Source data
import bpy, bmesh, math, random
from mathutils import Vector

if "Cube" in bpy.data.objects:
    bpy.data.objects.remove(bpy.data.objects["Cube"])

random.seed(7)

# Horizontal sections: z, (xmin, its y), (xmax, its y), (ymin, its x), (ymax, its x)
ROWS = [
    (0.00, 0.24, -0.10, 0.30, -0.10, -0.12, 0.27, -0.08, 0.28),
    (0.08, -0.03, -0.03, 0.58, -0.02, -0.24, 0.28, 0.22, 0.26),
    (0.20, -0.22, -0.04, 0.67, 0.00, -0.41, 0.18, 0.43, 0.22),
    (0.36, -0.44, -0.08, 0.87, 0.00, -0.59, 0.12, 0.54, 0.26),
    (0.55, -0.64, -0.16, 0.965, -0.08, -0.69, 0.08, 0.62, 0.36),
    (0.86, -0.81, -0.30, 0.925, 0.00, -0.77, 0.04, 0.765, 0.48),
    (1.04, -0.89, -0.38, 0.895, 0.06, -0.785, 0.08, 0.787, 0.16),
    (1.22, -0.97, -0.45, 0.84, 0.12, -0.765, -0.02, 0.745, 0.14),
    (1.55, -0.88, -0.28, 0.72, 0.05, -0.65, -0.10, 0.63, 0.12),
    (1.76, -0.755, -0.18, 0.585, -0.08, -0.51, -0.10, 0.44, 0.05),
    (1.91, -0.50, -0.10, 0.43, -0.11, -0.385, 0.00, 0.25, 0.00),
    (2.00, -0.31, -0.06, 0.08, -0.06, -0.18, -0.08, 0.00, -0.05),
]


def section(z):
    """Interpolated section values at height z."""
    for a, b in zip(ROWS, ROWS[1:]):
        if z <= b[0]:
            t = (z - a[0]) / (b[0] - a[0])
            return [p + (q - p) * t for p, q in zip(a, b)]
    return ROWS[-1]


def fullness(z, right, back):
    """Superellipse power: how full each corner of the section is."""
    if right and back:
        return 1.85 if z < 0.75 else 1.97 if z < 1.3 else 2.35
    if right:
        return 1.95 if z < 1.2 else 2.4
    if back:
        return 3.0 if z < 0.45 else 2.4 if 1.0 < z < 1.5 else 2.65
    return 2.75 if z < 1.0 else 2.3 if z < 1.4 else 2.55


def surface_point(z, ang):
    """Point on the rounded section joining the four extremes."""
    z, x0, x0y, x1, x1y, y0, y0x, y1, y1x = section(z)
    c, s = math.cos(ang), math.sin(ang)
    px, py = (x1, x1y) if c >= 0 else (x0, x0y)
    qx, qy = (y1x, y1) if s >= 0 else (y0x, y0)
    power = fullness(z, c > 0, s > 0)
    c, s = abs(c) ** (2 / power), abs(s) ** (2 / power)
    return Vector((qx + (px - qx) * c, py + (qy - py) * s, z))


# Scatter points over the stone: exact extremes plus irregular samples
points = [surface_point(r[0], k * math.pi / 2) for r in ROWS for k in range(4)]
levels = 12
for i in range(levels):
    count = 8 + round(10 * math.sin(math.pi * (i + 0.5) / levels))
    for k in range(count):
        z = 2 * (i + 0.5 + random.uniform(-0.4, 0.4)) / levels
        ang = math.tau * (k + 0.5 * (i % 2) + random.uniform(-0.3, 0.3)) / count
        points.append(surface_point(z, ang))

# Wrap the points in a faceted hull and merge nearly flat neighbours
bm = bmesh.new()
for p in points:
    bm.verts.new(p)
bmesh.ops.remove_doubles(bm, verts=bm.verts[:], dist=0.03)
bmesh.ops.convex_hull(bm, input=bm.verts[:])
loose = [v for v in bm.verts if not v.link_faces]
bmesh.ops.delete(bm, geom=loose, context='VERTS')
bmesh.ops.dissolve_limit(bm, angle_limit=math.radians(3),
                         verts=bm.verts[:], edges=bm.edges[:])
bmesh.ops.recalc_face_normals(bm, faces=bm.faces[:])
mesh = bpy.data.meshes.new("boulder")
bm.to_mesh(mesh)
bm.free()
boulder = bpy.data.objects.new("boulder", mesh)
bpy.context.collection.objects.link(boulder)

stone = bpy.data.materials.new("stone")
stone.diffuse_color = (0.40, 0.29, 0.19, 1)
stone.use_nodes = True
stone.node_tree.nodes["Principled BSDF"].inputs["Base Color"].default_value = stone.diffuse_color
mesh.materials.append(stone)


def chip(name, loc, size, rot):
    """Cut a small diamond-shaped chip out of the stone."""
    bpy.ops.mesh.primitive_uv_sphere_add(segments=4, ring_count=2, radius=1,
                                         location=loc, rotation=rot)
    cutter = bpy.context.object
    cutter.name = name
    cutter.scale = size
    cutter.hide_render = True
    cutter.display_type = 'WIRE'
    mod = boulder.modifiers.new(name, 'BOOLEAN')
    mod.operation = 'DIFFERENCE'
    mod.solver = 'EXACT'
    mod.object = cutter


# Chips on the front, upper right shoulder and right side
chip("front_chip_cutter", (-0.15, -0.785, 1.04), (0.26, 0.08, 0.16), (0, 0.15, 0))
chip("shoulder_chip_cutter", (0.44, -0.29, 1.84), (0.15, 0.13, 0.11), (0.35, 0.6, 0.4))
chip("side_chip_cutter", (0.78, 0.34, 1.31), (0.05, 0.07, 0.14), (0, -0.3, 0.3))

Task goal: All entries are to be retyped with no difference from the original.

Response to this exercise:
import bpy, bmesh, math, random
from mathutils import Vector

if "Cube" in bpy.data.objects:
    bpy.data.objects.remove(bpy.data.objects["Cube"])

random.seed(7)

# Horizontal sections: z, (xmin, its y), (xmax, its y), (ymin, its x), (ymax, its x)
ROWS = [
    (0.00, 0.24, -0.10, 0.30, -0.10, -0.12, 0.27, -0.08, 0.28),
    (0.08, -0.03, -0.03, 0.58, -0.02, -0.24, 0.28, 0.22, 0.26),
    (0.20, -0.22, -0.04, 0.67, 0.00, -0.41, 0.18, 0.43, 0.22),
    (0.36, -0.44, -0.08, 0.87, 0.00, -0.59, 0.12, 0.54, 0.26),
    (0.55, -0.64, -0.16, 0.965, -0.08, -0.69, 0.08, 0.62, 0.36),
    (0.86, -0.81, -0.30, 0.925, 0.00, -0.77, 0.04, 0.765, 0.48),
    (1.04, -0.89, -0.38, 0.895, 0.06, -0.785, 0.08, 0.787, 0.16),
    (1.22, -0.97, -0.45, 0.84, 0.12, -0.765, -0.02, 0.745, 0.14),
    (1.55, -0.88, -0.28, 0.72, 0.05, -0.65, -0.10, 0.63, 0.12),
    (1.76, -0.755, -0.18, 0.585, -0.08, -0.51, -0.10, 0.44, 0.05),
    (1.91, -0.50, -0.10, 0.43, -0.11, -0.385, 0.00, 0.25, 0.00),
    (2.00, -0.31, -0.06, 0.08, -0.06, -0.18, -0.08, 0.00, -0.05),
]


def section(z):
    """Interpolated section values at height z."""
    for a, b in zip(ROWS, ROWS[1:]):
        if z <= b[0]:
            t = (z - a[0]) / (b[0] - a[0])
            return [p + (q - p) * t for p, q in zip(a, b)]
    return ROWS[-1]


def fullness(z, right, back):
    """Superellipse power: how full each corner of the section is."""
    if right and back:
        return 1.85 if z < 0.75 else 1.97 if z < 1.3 else 2.35
    if right:
        return 1.95 if z < 1.2 else 2.4
    if back:
        return 3.0 if z < 0.45 else 2.4 if 1.0 < z < 1.5 else 2.65
    return 2.75 if z < 1.0 else 2.3 if z < 1.4 else 2.55


def surface_point(z, ang):
    """Point on the rounded section joining the four extremes."""
    z, x0, x0y, x1, x1y, y0, y0x, y1, y1x = section(z)
    c, s = math.cos(ang), math.sin(ang)
    px, py = (x1, x1y) if c >= 0 else (x0, x0y)
    qx, qy = (y1x, y1) if s >= 0 else (y0x, y0)
    power = fullness(z, c > 0, s > 0)
    c, s = abs(c) ** (2 / power), abs(s) ** (2 / power)
    return Vector((qx + (px - qx) * c, py + (qy - py) * s, z))


# Scatter points over the stone: exact extremes plus irregular samples
points = [surface_point(r[0], k * math.pi / 2) for r in ROWS for k in range(4)]
levels = 12
for i in range(levels):
    count = 8 + round(10 * math.sin(math.pi * (i + 0.5) / levels))
    for k in range(count):
        z = 2 * (i + 0.5 + random.uniform(-0.4, 0.4)) / levels
        ang = math.tau * (k + 0.5 * (i % 2) + random.uniform(-0.3, 0.3)) / count
        points.append(surface_point(z, ang))

# Wrap the points in a faceted hull and merge nearly flat neighbours
bm = bmesh.new()
for p in points:
    bm.verts.new(p)
bmesh.ops.remove_doubles(bm, verts=bm.verts[:], dist=0.03)
bmesh.ops.convex_hull(bm, input=bm.verts[:])
loose = [v for v in bm.verts if not v.link_faces]
bmesh.ops.delete(bm, geom=loose, context='VERTS')
bmesh.ops.dissolve_limit(bm, angle_limit=math.radians(3),
                         verts=bm.verts[:], edges=bm.edges[:])
bmesh.ops.recalc_face_normals(bm, faces=bm.faces[:])
mesh = bpy.data.meshes.new("boulder")
bm.to_mesh(mesh)
bm.free()
boulder = bpy.data.objects.new("boulder", mesh)
bpy.context.collection.objects.link(boulder)

stone = bpy.data.materials.new("stone")
stone.diffuse_color = (0.40, 0.29, 0.19, 1)
stone.use_nodes = True
stone.node_tree.nodes["Principled BSDF"].inputs["Base Color"].default_value = stone.diffuse_color
mesh.materials.append(stone)


def chip(name, loc, size, rot):
    """Cut a small diamond-shaped chip out of the stone."""
    bpy.ops.mesh.primitive_uv_sphere_add(segments=4, ring_count=2, radius=1,
                                         location=loc, rotation=rot)
    cutter = bpy.context.object
    cutter.name = name
    cutter.scale = size
    cutter.hide_render = True
    cutter.display_type = 'WIRE'
    mod = boulder.modifiers.new(name, 'BOOLEAN')
    mod.operation = 'DIFFERENCE'
    mod.solver = 'EXACT'
    mod.object = cutter


# Chips on the front, upper right shoulder and right side
chip("front_chip_cutter", (-0.15, -0.785, 1.04), (0.26, 0.08, 0.16), (0, 0.15, 0))
chip("shoulder_chip_cutter", (0.44, -0.29, 1.84), (0.15, 0.13, 0.11), (0.35, 0.6, 0.4))
chip("side_chip_cutter", (0.78, 0.34, 1.31), (0.05, 0.07, 0.14), (0, -0.3, 0.3))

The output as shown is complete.